PROBLEM TO WORK ON:
Among the lines of the records, please find those that contain the word "rings" and copy them.

(Extracted records)
○ ○ ○

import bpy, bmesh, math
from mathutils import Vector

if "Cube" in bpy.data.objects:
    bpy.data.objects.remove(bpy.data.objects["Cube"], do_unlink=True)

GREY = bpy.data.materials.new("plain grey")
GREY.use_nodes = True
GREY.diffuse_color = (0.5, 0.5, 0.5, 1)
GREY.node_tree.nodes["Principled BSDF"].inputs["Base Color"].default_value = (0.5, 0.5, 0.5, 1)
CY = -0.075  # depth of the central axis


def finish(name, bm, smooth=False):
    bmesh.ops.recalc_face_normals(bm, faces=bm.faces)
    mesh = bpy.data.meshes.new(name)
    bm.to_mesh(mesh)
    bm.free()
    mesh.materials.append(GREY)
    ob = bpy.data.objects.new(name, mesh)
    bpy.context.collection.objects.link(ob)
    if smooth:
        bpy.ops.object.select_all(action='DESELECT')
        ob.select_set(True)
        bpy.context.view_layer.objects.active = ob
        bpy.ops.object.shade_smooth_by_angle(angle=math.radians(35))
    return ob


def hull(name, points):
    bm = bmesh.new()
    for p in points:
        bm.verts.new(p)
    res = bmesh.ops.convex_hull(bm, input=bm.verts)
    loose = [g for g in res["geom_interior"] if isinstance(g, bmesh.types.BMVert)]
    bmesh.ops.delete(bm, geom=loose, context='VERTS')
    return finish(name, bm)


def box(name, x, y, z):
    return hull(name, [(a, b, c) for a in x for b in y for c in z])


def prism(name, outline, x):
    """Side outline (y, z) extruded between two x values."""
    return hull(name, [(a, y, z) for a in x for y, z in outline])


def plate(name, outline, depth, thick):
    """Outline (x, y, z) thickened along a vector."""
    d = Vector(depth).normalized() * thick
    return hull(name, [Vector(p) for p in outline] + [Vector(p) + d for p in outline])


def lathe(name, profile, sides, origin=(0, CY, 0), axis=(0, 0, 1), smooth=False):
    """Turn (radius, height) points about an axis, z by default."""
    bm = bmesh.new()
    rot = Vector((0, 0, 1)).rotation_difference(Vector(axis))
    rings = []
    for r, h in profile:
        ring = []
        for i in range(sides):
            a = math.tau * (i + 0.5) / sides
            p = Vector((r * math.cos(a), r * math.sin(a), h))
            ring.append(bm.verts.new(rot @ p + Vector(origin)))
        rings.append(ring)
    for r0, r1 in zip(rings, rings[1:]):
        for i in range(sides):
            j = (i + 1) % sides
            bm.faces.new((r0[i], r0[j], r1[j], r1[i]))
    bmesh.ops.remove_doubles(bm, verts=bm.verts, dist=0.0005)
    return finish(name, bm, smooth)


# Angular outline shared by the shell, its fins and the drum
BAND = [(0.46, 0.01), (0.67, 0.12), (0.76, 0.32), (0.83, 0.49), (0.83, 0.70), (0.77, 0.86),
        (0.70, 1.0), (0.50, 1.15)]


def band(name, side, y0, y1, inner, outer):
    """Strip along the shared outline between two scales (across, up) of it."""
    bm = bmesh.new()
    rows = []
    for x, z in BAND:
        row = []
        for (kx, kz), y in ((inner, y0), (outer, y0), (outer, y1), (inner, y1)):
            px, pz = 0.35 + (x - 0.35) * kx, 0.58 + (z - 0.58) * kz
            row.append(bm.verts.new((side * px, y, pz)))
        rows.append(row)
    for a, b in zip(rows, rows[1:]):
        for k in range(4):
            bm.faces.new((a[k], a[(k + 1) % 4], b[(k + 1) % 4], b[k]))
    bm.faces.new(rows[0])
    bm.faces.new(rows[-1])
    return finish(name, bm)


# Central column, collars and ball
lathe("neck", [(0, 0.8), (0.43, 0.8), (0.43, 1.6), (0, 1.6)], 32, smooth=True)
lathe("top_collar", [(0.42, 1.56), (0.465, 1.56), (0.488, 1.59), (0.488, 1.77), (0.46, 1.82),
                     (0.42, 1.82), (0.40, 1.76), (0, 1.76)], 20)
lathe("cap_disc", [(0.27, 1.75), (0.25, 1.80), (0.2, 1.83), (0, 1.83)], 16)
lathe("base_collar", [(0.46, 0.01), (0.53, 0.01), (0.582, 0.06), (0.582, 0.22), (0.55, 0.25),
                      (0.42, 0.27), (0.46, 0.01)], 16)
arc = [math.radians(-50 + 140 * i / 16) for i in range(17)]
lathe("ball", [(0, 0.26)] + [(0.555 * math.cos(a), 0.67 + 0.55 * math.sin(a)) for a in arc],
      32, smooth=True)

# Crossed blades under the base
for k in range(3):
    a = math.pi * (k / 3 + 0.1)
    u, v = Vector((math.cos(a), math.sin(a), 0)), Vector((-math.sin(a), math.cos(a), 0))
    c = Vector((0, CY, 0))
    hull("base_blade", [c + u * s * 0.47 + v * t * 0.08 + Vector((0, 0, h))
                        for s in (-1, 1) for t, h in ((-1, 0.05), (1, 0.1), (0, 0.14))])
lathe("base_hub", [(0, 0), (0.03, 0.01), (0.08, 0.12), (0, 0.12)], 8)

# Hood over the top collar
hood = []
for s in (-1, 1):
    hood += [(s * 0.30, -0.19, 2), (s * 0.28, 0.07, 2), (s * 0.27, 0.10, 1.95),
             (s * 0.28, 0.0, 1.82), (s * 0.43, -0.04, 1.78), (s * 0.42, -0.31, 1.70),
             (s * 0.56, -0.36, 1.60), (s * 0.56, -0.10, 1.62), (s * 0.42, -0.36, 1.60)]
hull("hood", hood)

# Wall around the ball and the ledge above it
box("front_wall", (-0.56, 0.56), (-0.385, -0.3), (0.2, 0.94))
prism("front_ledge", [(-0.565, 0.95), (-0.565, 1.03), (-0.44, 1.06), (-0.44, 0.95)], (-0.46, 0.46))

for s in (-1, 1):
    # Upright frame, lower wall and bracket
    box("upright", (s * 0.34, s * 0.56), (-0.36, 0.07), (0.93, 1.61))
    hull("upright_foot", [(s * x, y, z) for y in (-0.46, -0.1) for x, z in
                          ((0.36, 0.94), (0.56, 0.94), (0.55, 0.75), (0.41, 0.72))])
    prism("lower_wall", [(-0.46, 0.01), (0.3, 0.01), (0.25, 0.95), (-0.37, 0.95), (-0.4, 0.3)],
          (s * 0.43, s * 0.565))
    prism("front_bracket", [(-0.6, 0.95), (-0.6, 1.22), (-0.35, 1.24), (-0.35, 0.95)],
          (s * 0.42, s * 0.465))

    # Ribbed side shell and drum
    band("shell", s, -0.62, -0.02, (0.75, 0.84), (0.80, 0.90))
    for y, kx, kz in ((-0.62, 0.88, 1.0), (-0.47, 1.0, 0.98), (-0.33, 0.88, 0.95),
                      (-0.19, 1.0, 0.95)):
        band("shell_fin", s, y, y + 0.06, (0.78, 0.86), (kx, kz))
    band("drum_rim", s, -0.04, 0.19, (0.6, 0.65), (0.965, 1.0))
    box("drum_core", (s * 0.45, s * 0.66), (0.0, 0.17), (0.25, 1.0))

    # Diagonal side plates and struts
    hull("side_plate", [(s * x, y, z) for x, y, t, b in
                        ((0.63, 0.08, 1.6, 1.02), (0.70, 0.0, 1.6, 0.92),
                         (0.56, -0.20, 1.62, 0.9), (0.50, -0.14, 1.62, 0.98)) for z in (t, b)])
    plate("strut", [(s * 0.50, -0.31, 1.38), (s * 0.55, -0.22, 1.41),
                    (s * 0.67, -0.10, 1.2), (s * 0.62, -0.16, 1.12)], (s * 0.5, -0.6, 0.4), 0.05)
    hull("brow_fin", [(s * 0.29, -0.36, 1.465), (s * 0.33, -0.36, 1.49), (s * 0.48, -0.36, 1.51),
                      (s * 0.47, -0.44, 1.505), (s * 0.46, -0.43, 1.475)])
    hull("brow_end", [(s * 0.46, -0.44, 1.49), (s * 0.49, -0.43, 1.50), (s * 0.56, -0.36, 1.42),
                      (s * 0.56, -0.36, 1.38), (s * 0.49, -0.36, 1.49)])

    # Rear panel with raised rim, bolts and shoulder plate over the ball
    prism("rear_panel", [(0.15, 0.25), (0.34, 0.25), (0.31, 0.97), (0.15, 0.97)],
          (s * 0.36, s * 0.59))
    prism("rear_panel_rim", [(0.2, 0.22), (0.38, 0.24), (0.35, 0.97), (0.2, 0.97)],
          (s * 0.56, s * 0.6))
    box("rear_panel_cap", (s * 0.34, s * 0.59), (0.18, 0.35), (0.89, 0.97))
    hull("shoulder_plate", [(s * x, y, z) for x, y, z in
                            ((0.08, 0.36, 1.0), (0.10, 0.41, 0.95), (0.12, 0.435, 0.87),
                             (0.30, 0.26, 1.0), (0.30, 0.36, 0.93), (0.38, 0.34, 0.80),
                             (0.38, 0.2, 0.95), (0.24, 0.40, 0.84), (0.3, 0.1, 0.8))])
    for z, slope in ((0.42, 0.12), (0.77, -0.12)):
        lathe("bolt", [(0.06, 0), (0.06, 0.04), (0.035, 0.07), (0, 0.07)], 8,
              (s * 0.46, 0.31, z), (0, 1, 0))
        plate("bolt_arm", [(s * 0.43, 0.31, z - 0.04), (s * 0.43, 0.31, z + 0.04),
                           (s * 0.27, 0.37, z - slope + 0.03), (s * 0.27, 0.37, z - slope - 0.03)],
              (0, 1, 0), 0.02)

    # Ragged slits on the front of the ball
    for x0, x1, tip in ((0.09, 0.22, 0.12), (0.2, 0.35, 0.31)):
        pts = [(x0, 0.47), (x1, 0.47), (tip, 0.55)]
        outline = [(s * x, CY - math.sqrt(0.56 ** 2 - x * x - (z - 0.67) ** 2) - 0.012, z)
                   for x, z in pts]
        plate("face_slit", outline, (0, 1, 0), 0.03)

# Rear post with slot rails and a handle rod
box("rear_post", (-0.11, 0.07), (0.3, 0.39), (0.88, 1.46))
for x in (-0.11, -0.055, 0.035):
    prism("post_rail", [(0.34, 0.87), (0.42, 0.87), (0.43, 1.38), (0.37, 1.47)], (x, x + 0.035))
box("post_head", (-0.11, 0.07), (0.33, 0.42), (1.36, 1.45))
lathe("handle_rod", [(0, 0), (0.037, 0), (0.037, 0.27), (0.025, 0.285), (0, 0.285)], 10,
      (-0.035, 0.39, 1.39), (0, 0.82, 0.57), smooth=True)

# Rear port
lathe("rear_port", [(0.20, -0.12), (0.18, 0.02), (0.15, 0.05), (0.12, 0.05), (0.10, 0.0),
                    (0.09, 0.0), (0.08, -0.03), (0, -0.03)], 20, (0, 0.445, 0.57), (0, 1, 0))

○ ○ ○

TASK RESULT:
    rings = []
        rings.append(ring)
    for r0, r1 in zip(rings, rings[1:]):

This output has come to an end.